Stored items

==========

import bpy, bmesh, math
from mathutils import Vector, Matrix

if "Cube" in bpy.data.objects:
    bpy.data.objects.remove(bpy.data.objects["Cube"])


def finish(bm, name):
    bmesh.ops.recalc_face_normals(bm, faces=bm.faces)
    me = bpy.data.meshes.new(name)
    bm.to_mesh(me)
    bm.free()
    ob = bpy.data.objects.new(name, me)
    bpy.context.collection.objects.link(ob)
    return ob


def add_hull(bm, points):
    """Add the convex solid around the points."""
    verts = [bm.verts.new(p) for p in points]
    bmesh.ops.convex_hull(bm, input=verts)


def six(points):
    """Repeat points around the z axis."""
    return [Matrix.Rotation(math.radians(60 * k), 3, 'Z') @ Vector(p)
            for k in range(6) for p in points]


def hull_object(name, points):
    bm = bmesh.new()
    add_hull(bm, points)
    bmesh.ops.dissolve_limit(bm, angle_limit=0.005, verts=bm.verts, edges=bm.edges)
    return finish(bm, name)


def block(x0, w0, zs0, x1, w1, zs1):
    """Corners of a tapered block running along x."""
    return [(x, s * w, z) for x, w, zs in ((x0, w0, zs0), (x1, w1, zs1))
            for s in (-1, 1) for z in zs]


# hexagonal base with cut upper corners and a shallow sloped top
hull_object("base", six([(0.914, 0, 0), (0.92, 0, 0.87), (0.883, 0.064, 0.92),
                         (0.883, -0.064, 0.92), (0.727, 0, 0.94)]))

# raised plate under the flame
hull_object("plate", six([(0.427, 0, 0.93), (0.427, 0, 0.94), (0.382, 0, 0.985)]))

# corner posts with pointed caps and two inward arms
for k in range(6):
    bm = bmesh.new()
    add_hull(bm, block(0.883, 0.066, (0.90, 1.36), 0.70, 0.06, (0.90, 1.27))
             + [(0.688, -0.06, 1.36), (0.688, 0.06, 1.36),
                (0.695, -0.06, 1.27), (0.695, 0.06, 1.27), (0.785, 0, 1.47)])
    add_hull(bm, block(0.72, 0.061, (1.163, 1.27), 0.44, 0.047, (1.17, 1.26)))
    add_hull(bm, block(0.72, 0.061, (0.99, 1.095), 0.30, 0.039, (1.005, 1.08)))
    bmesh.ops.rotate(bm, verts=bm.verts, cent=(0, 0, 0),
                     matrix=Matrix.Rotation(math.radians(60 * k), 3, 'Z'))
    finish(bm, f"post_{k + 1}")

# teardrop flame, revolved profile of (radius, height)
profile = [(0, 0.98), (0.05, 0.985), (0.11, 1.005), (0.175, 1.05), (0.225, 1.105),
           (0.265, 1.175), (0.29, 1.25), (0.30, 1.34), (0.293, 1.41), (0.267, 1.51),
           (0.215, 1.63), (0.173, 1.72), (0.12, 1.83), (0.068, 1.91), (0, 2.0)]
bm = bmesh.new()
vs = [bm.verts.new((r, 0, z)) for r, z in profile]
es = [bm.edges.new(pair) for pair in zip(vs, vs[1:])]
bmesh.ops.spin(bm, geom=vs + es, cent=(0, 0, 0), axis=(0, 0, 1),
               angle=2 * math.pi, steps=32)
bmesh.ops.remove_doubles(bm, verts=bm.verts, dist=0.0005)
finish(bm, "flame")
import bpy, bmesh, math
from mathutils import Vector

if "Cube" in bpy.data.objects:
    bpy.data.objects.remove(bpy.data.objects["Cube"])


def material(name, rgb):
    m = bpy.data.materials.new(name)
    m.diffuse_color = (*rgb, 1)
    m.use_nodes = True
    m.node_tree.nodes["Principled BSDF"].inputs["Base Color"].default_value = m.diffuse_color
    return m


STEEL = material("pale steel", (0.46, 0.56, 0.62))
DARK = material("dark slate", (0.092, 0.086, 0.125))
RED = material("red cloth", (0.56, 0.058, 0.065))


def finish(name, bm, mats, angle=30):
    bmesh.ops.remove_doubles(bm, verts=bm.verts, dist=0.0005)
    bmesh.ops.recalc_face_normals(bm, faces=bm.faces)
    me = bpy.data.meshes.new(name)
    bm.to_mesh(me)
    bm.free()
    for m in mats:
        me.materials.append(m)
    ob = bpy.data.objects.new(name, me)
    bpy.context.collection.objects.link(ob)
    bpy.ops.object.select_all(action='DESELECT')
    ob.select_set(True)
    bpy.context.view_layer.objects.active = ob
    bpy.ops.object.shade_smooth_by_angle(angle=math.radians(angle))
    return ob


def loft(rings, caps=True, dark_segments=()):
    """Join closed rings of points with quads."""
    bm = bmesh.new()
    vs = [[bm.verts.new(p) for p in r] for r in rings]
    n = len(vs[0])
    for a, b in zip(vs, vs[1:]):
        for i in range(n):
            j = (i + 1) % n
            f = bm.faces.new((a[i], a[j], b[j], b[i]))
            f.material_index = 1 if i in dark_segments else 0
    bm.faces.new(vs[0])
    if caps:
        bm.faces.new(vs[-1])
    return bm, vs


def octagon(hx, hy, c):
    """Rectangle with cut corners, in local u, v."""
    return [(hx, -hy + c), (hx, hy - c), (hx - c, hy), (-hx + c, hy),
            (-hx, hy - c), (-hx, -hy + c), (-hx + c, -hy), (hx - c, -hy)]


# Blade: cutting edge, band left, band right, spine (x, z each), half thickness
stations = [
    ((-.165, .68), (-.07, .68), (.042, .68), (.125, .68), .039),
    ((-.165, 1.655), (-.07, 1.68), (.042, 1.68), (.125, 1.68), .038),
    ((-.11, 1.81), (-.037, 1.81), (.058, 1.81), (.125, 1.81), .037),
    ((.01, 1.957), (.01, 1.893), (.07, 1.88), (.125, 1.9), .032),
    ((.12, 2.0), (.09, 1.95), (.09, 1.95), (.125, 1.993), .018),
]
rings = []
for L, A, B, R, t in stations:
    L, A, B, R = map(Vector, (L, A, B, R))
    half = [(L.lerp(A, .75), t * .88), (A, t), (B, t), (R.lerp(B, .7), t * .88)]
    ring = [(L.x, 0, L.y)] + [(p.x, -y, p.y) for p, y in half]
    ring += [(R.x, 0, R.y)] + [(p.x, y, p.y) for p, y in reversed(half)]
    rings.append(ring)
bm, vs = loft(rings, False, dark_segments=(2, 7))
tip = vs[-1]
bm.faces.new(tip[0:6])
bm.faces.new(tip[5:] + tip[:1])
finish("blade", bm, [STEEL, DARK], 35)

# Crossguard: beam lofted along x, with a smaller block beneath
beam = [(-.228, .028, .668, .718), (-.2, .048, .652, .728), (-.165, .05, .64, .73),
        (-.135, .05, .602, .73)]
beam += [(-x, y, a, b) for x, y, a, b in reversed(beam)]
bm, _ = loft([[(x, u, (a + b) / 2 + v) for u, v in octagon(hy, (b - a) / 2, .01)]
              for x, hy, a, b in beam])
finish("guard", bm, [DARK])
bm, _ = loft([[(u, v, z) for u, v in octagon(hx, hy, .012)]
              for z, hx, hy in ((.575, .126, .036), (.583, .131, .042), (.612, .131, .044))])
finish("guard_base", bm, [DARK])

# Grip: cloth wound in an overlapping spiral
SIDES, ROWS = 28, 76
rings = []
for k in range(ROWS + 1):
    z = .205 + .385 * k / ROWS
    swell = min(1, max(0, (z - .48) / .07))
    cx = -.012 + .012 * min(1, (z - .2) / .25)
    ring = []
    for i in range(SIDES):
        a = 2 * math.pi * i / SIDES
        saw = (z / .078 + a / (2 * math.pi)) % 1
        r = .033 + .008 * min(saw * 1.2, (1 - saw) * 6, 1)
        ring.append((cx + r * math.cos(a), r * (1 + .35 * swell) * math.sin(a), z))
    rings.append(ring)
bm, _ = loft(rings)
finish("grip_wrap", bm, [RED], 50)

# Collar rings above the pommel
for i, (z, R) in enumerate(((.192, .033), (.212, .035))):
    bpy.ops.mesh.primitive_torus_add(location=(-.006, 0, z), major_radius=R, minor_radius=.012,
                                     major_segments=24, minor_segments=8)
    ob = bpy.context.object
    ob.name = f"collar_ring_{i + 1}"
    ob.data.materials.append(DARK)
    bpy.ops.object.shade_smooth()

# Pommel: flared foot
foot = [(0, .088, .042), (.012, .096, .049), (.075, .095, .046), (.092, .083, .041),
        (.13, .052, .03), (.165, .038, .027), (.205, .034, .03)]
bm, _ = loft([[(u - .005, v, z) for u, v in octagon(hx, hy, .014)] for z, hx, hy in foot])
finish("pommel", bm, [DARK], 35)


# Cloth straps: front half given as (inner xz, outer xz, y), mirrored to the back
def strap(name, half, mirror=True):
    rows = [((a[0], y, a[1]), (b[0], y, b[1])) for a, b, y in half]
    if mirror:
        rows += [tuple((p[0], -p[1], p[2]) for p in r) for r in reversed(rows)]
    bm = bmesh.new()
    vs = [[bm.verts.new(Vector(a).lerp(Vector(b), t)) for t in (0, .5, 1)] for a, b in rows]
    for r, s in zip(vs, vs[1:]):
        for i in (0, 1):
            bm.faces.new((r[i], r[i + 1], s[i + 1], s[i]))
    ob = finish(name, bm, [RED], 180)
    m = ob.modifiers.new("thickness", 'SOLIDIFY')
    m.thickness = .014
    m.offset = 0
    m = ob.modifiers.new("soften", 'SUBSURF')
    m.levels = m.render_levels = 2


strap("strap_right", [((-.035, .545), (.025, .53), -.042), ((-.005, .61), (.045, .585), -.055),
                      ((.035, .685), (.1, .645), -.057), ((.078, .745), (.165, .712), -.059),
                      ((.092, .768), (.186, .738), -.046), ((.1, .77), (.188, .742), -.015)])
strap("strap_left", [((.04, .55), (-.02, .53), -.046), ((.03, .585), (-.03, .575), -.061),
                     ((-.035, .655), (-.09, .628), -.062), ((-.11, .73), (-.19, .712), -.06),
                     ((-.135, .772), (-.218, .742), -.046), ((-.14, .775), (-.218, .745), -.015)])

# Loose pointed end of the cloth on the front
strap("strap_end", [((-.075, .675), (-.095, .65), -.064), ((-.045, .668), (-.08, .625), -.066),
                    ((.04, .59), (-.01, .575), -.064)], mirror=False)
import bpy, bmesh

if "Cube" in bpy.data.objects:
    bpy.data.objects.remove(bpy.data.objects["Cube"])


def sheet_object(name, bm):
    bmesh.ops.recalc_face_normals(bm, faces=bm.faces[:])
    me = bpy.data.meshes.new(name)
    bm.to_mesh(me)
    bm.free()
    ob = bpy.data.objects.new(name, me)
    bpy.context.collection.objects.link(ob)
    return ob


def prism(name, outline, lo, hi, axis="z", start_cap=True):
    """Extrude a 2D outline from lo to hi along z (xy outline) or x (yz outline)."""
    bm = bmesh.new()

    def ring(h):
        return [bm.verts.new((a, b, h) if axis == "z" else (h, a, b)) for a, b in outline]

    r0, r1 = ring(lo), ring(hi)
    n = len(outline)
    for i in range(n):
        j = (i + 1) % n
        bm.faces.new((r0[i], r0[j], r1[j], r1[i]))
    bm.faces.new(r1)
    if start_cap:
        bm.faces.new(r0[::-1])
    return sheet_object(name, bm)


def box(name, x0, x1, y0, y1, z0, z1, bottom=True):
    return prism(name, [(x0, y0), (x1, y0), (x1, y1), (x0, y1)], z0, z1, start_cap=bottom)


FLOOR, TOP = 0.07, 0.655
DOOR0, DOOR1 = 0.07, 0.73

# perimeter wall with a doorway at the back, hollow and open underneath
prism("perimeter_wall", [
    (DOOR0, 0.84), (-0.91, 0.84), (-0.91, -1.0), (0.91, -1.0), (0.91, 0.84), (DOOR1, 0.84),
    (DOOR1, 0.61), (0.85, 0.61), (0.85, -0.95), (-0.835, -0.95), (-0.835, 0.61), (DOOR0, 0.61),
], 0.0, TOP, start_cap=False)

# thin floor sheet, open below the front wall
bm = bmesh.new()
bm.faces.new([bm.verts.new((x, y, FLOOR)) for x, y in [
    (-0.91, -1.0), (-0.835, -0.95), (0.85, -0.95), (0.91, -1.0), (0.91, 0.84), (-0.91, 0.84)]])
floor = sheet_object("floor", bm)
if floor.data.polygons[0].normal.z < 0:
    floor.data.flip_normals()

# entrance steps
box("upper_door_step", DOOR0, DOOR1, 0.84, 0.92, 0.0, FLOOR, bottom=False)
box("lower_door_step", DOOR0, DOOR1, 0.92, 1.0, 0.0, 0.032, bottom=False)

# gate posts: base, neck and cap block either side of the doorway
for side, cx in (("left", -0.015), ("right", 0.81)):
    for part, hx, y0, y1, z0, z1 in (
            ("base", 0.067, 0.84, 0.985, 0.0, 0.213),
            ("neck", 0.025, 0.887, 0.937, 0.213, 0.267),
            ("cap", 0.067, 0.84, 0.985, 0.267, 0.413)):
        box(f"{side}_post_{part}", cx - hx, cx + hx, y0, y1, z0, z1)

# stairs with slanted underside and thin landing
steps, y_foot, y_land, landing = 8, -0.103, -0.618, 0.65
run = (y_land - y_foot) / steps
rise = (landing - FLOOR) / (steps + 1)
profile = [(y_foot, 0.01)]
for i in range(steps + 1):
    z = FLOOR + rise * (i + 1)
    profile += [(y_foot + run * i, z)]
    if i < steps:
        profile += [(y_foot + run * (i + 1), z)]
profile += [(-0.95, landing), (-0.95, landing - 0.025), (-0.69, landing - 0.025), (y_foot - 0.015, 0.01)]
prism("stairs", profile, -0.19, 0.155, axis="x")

==========

EXERCISE OBJECTIVE>
Search the entries above for lines containing the word "front", and copy each one.

EXPECTED ANSWER>
# Cloth straps: front half given as (inner xz, outer xz, y), mirrored to the back
# Loose pointed end of the cloth on the front
# thin floor sheet, open below the front wall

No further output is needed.